When Jim Sullivan began working as a waiter at a Dallas restaurant a few years ago, he was being watched — not by the prying eyes of a human boss, but by intelligent software.
The digital sentinel, he was told, tracked every waiter, every ticket, and every dish and drink, looking for patterns that might suggest employee theft. But that torrent of detailed information, parsed another way, cast a computer-generated spotlight on the most productive workers.
Mr. Sullivan’s data shone brightly. And when his employer opened a fourth restaurant in the Dallas area in 2012, Mr. Sullivan was named the manager — a winner in the increasingly quantified world of work.
Here is some of what goes on behind the scenes:
Ben Waber is chief executive of Sociometric Solutions, a start-up that grew out of his doctoral research at M.I.T.’s Human Dynamics Laboratory, which conducts research in the new technologies. Sociometric Solutions advises companies using sensor-rich ID badges worn by employees. These sociometric badges, equipped with two microphones, a location sensor and an accelerometer, monitor the communications behavior of individuals — tone of voice, posture and body language, as well as who spoke to whom for how long.
Sociometric Solutions is already working with 20 companies in the banking, technology, pharmaceutical and health care industries, involving thousands of employees.
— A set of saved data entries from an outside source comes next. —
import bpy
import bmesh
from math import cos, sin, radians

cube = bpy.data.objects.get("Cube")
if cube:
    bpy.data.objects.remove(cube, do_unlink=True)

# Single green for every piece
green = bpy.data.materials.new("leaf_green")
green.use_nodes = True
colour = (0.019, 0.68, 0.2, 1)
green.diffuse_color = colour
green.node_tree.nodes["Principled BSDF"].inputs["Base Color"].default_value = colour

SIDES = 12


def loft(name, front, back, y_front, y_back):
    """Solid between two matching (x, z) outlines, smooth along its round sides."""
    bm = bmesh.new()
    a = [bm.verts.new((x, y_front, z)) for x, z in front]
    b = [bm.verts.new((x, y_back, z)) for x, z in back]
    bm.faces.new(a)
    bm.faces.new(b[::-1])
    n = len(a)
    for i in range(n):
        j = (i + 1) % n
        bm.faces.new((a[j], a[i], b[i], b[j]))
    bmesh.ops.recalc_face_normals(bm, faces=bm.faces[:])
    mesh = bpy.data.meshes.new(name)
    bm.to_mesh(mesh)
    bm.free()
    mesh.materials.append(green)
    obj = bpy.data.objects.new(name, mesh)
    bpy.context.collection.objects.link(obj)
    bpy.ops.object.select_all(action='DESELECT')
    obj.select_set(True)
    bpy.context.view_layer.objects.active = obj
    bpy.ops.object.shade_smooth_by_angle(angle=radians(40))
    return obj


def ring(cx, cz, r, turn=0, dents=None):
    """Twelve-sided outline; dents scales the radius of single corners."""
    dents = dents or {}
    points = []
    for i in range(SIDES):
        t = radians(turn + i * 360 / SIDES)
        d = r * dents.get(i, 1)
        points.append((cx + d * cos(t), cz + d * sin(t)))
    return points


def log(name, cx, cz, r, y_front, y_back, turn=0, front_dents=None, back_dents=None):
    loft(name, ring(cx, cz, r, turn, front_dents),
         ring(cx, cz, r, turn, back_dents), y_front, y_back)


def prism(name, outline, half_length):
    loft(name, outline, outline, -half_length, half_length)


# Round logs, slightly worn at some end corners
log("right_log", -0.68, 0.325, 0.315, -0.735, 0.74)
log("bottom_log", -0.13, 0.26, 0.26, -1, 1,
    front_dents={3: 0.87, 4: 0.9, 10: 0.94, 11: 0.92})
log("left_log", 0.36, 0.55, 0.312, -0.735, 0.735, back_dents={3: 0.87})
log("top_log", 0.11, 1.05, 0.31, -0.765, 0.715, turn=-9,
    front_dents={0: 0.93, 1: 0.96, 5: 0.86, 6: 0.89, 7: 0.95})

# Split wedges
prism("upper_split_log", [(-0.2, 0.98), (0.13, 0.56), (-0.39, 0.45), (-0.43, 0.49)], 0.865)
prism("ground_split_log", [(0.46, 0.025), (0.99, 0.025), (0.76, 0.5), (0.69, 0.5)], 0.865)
The workers must opt in to have their data collected. Mr. Waber’s company signs a contract with each one guaranteeing that no individual data is given to the employer (only aggregate statistics) and that no conversations are recorded.
The article by Steve Lohr is here.